* _Records provided_:
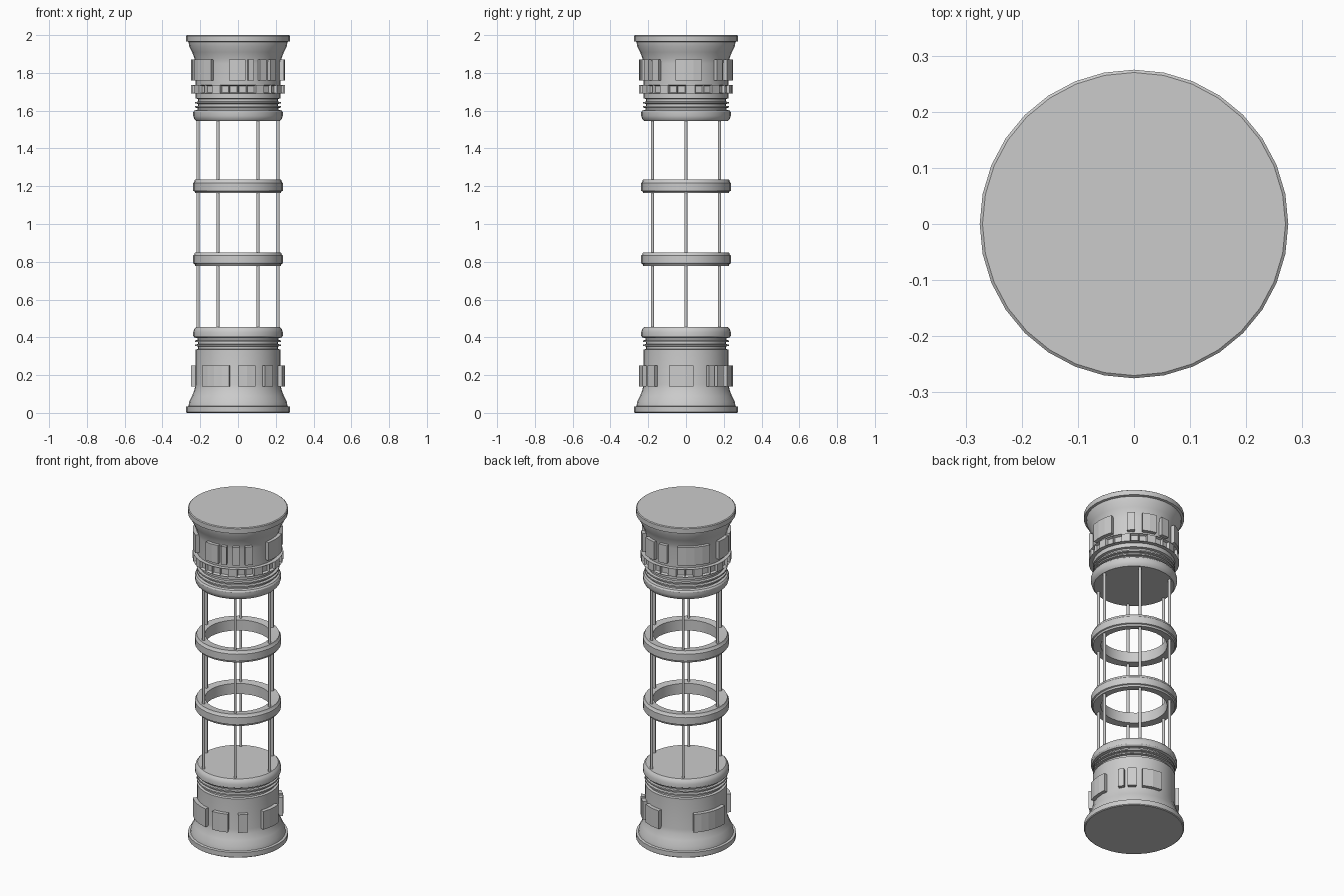
import bpy, bmesh
from math import sin, cos, pi, radians

if "Cube" in bpy.data.objects:
    bpy.data.objects.remove(bpy.data.objects["Cube"])

SEG = 32


def finish(bm, name, smooth=True):
    bmesh.ops.remove_doubles(bm, verts=bm.verts, dist=1e-5)
    bmesh.ops.recalc_face_normals(bm, faces=bm.faces)
    me = bpy.data.meshes.new(name)
    bm.to_mesh(me)
    bm.free()
    ob = bpy.data.objects.new(name, me)
    bpy.context.collection.objects.link(ob)
    if smooth:
        bpy.ops.object.select_all(action='DESELECT')
        bpy.context.view_layer.objects.active = ob
        ob.select_set(True)
        bpy.ops.object.shade_smooth_by_angle(angle=radians(30))
    return ob


def point(r, a, z):
    # angle measured from the front (-y) towards +x
    return (r * sin(a), -r * cos(a), z)


def lathe(name, profile, closed=False, caps=True):
    bm = bmesh.new()
    rings = [[bm.verts.new(point(r, 2 * pi * i / SEG, z)) for i in range(SEG)]
             for r, z in profile]
    pairs = list(zip(rings, rings[1:]))
    if closed:
        pairs.append((rings[-1], rings[0]))
    for lo, hi in pairs:
        for i in range(SEG):
            j = (i + 1) % SEG
            bm.faces.new((lo[i], lo[j], hi[j], hi[i]))
    if caps and not closed:
        bm.faces.new(rings[0])
        bm.faces.new(rings[-1])
    return finish(bm, name)


def arc_blocks(name, spans, r0, r1, z0, z1):
    # raised curved panels around the body
    bm = bmesh.new()
    for a0, a1 in spans:
        n = max(1, round((a1 - a0) / 11))
        cols = []
        for k in range(n + 1):
            a = radians(a0 + (a1 - a0) * k / n)
            cols.append([bm.verts.new(point(r, a, z))
                         for r, z in ((r0, z0), (r1, z0), (r1, z1), (r0, z1))])
        for c, d in zip(cols, cols[1:]):
            for i in range(4):
                j = (i + 1) % 4
                bm.faces.new((c[i], d[i], d[j], c[j]))
        bm.faces.new(cols[0])
        bm.faces.new(cols[-1])
    return finish(bm, name, smooth=False)


# End housings: flange, flare, drum, thin fins and rounded collar
housing = [(0.270, 0), (0.275, 0.004), (0.275, 0.033), (0.262, 0.036),
           (0.258, 0.06), (0.243, 0.09), (0.230, 0.125), (0.226, 0.15),
           (0.226, 0.335), (0.212, 0.338), (0.212, 0.352), (0.227, 0.354),
           (0.227, 0.362), (0.212, 0.364), (0.212, 0.374), (0.227, 0.376),
           (0.227, 0.384), (0.215, 0.386), (0.215, 0.396), (0.231, 0.399),
           (0.237, 0.408), (0.237, 0.428), (0.232, 0.444), (0.222, 0.455)]
lathe("lower_housing", housing)
lathe("upper_housing", [(r, 2 - z) for r, z in housing])

# Raised panels
arc_blocks("lower_panels",
           [(-50, -11), (0, 22), (35, 48), (69, 99), (119, 127), (132, 143),
            (151, 178), (225, 275)], 0.205, 0.249, 0.14, 0.25)
arc_blocks("upper_panels",
           [(-70, -35), (-11, 9), (13, 20), (28, 37), (44, 54), (77, 110),
            (131, 141), (151, 170), (178, 190), (204, 247), (262, 284)],
           0.205, 0.249, 1.76, 1.87)

# Upper band with recessed windows
bm = bmesh.new()
rows = [[bm.verts.new(point(r, 2 * pi * i / SEG, z)) for i in range(SEG)]
        for r, z in ((0.21, 1.69), (0.249, 1.69), (0.249, 1.737), (0.21, 1.737))]
windows = []
for k in range(4):
    lo, hi = rows[k], rows[(k + 1) % 4]
    for i in range(SEG):
        j = (i + 1) % SEG
        f = bm.faces.new((lo[i], lo[j], hi[j], hi[i]))
        if k == 1 and i % 3 != 2:
            windows.append(f)
bm.normal_update()
bmesh.ops.inset_individual(bm, faces=windows, thickness=0.008, depth=-0.015)
finish(bm, "upper_window_band")

# Two open rings around the rods
for name, z in (("lower_ring", 0.778), ("upper_ring", 1.163)):
    lathe(name, [(0.182, z + 0.004), (0.226, z), (0.230, z + 0.010),
                 (0.237, z + 0.013), (0.237, z + 0.055), (0.232, z + 0.060),
                 (0.228, z + 0.072), (0.182, z + 0.068)], closed=True)

# Six thin vertical rods
for i in range(6):
    a = pi / 3 * i
    bpy.ops.mesh.primitive_cylinder_add(
        vertices=12, radius=0.008, depth=1.12,
        location=(0.212 * cos(a), 0.205 * sin(a), 1.0))
    bpy.context.object.name = f"rod_{i + 1}"
    bpy.ops.object.shade_smooth_by_angle(angle=radians(40))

* _Required action_:
Say how many lines in the entries contain the string "False". Nothing else belongs in the reply.

* _Reply_:
2